1. In a lot of n components, 30% are defective. Two components are drawn at random and tested. Let A be the event that the first component drawn is defective,….

## If you counted eight decay events in 10 seconds, would this be convincing evidence that the product should be returned? Explain

1 . Mom and Grandma are each baking chocolate chip cookies. Each gives you two cookies. One of Mom's cookies has 14 chips in it and the other has 11. Grandma's cookies have 6 and 8 chips.

a. Estimate the mean number of chips in one of Mom's cookies.

b. Estimate the mean number of chips in one of Grandma's cookies.

c. Find the uncertainty in the estimate for Mom's cookies.

d. Find the uncertainty in the estimate for Grandma's cookies.

e. Estimate how many more chips there are on the average in one of Mom's cookies than in one of Grandma's. Find the uncertainty in this estimate.

2. You have received a radioactive mass that is claimed to have a mean decay rate of at least 1 particle per second. If the mean decay rate is less than 1 per second, you may return the product for a refund. Let X be the number of decay events counted in 10 seconds.

a. If the mean decay rate is exactly 1 per second (so that the claim is true, but just barely), what is P(X ≤ 1)?

b. Based on the answer to part (a), if the mean decay rate is 1 particle per second, would one event in 10 seconds be an unusually small number?

c. If you counted one decay event in 10 seconds, would this be convincing evidence that the product should be returned? Explain.

d. If the mean decay rate is exactly 1 per second, what is P(X ≤ 8)?

e. Based on the answer to part (d), if the mean decay rate is 1 particle per second, would eight events in 10 seconds be an unusually small number?
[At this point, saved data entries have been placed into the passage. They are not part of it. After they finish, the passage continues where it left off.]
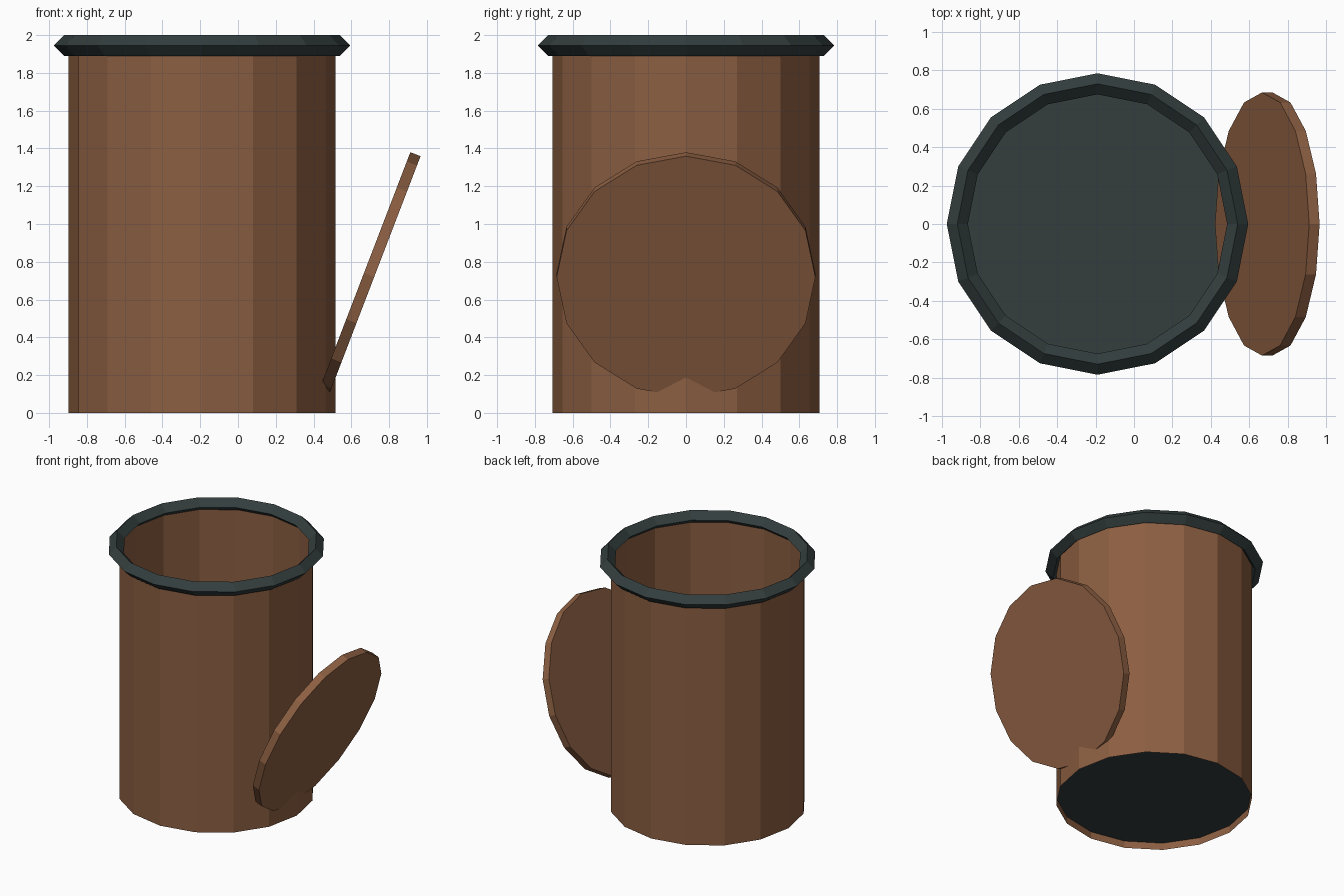
import bpy
import math

if "Cube" in bpy.data.objects:
    bpy.data.objects.remove(bpy.data.objects["Cube"])

SIDES = 16
CX = -0.19          # barrel axis
WALL_R = 0.707


def material(name, rgb):
    m = bpy.data.materials.new(name)
    m.diffuse_color = (*rgb, 1.0)
    m.use_nodes = True
    m.node_tree.nodes["Principled BSDF"].inputs["Base Color"].default_value = m.diffuse_color
    return m


wood = material("brown wood", (0.262, 0.114, 0.054))
iron = material("dark iron", (0.034, 0.048, 0.048))


def finish(name, mat):
    obj = bpy.context.object
    obj.name = name
    obj.data.materials.append(mat)
    bpy.ops.object.shade_flat()
    return obj


# Open barrel wall
bpy.ops.mesh.primitive_cylinder_add(vertices=SIDES, radius=WALL_R, depth=1.94,
                                    end_fill_type='NOTHING', location=(CX, 0, 0.97))
finish("barrel_wall", wood)

# Floor, set slightly above the bottom edge
bpy.ops.mesh.primitive_circle_add(vertices=SIDES, radius=WALL_R - 0.002,
                                  fill_type='NGON', location=(CX, 0, 0.055))
finish("barrel_floor", iron)

# Diamond-section rim around the mouth
bpy.ops.mesh.primitive_torus_add(major_segments=SIDES, minor_segments=4,
                                 major_radius=0.73, minor_radius=0.055,
                                 location=(CX, 0, 1.945))
finish("rim", iron)

# Lid leaning outward beside the barrel
bpy.ops.mesh.primitive_cylinder_add(vertices=SIDES, radius=0.685, depth=0.058,
                                    location=(0.694, 0, 0.73),
                                    rotation=(0, math.radians(111), 0))
finish("lid", wood)
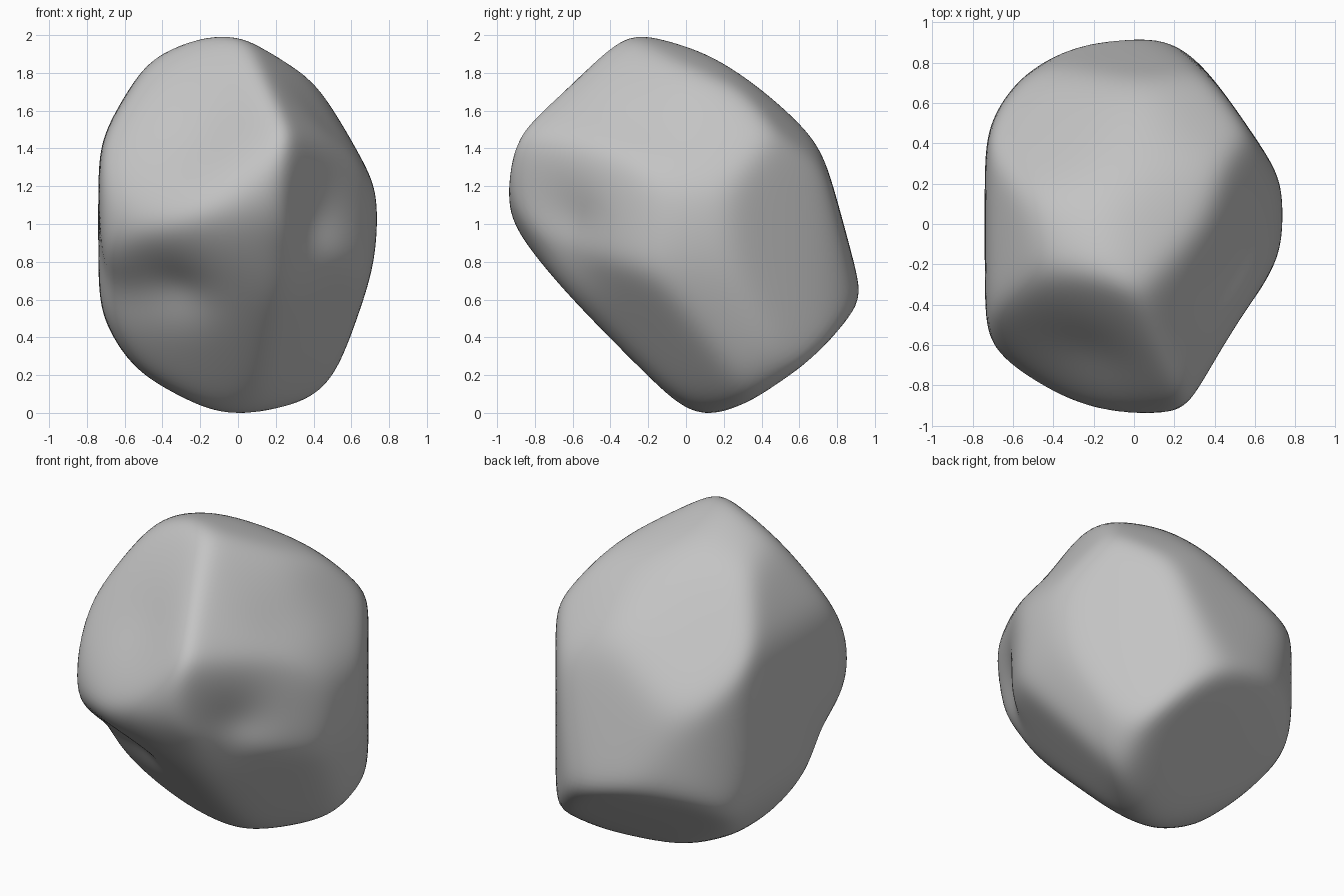
import bpy
import bmesh
from math import cos, sin, exp, radians, tau
from mathutils import Vector

if "Cube" in bpy.data.objects:
    bpy.data.objects.remove(bpy.data.objects["Cube"], do_unlink=True)

SHARPNESS = 22
ROUNDS = 18
TILT = radians(22)
X, Y, Z = Vector((1, 0, 0)), Vector((0, 1, 0)), Vector((0, 0, 1))


def belt(across, up, reaches):
    """Facets evenly spaced around one ring, each with its outward reach."""
    step = tau / len(reaches)
    return [(across * cos(i * step) + up * sin(i * step), reach)
            for i, reach in enumerate(reaches)]


def tilted_belt(facing, reaches):
    """A ring of facets around a slanting line."""
    across = Z.cross(facing).normalized()
    flat = facing.normalized()
    return belt(across, Z * cos(TILT) - flat * sin(TILT), reaches)


# Upright and level rings of facets
facets = belt(X, Z, [.735, .74, .89, 1, .975, .857, .74, .87, .945, 1, .98, .845])
facets += belt(Y, Z, [.935, .806, .84, 1, 1.005, 1.005, .935, .785, .843, 1, .98, 1.015])
facets += belt(X, Y, [.735, .742, .863, .935, .915, .866, .74, .896, .915, .935, .9, .705])

# Slanting rings of facets
facets += tilted_belt(X - Y, [.79, .815, .925, .965, .92, .742, .916, .99])
facets += tilted_belt(Y - X, [.92, .89, 1.015, .835, .79, 1.05, .997, .92])
# The last ring slants the other way, so its line runs to the opposite side
facets += belt((Y - X).normalized(),
               Z * cos(TILT) + (X + Y).normalized() * sin(TILT),
               [.905, .785, .86, .79, .81, .715, .93, .985])

# Larger flats: the two end discs, then the back, underside and right
flats = [
    ((-.40, -.78, .48), .85),
    ((-.22, .63, -.74), .89),
    ((0, .965, .263), .805),
    ((0, .60, .80), .806),
    ((0, -1, -1), .712),
    ((.61, -.51, -.61), .68),
    ((.94, 0, -.33), .76),
    ((.83, .56, 0), .737),
]
facets += [(Vector(n).normalized(), reach) for n, reach in flats]

# Shallow hollows: direction, depth and spread
hollows = [
    ((-.24, -.77, .60), .04, .35),
    ((.50, -.86, -.02), .11, .35),
    ((.64, -.32, .70), .045, .35),
    ((-.46, -.76, -.46), .08, .30),
    ((-.78, -.45, -.40), .05, .27),
]
hollows = [(Vector(n).normalized(), depth, w) for n, depth, w in hollows]


def boulder_point(u, sizes):
    """Point on the softly blended facets, less the hollows."""
    total = 0
    for (n, _), size in zip(facets, sizes):
        facing = n.dot(u)
        if facing > .4:
            total += (facing / size) ** SHARPNESS
    cut = sum(depth * exp(-((u - n).length / w) ** 2) for n, depth, w in hollows)
    return u * (total ** (-1 / SHARPNESS) * (1 - cut))


def sphere(subdivisions):
    ball = bmesh.new()
    bmesh.ops.create_icosphere(ball, subdivisions=subdivisions, radius=1)
    return ball


# Settle the facet distances so the blended body has the wanted reaches
probe = sphere(5)
directions = [v.co.normalized() for v in probe.verts]
probe.free()
sizes = [reach for _, reach in facets]
for _ in range(ROUNDS):
    points = [boulder_point(u, sizes) for u in directions]
    sizes = [size * reach / max(map(n.dot, points))
             for size, (n, reach) in zip(sizes, facets)]

# Rounded boulder body, resting on the ground
bm = sphere(6)
for v in bm.verts:
    v.co = boulder_point(v.co.normalized(), sizes)
base = min(v.co.z for v in bm.verts)
bmesh.ops.translate(bm, verts=bm.verts, vec=Z * -base)
for face in bm.faces:
    face.smooth = True

mesh = bpy.data.meshes.new("boulder")
bm.to_mesh(mesh)
bm.free()
boulder = bpy.data.objects.new("boulder", mesh)
bpy.context.collection.objects.link(boulder)

# Plain stone colour
stone = bpy.data.materials.new("stone_grey")
stone.use_nodes = True
colour = (.55, .55, .55, 1)
stone.diffuse_color = colour
stone.node_tree.nodes["Principled BSDF"].inputs["Base Color"].default_value = colour
mesh.materials.append(stone)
f. If you counted eight decay events in 10 seconds, would this be convincing evidence that the product should be returned? Explain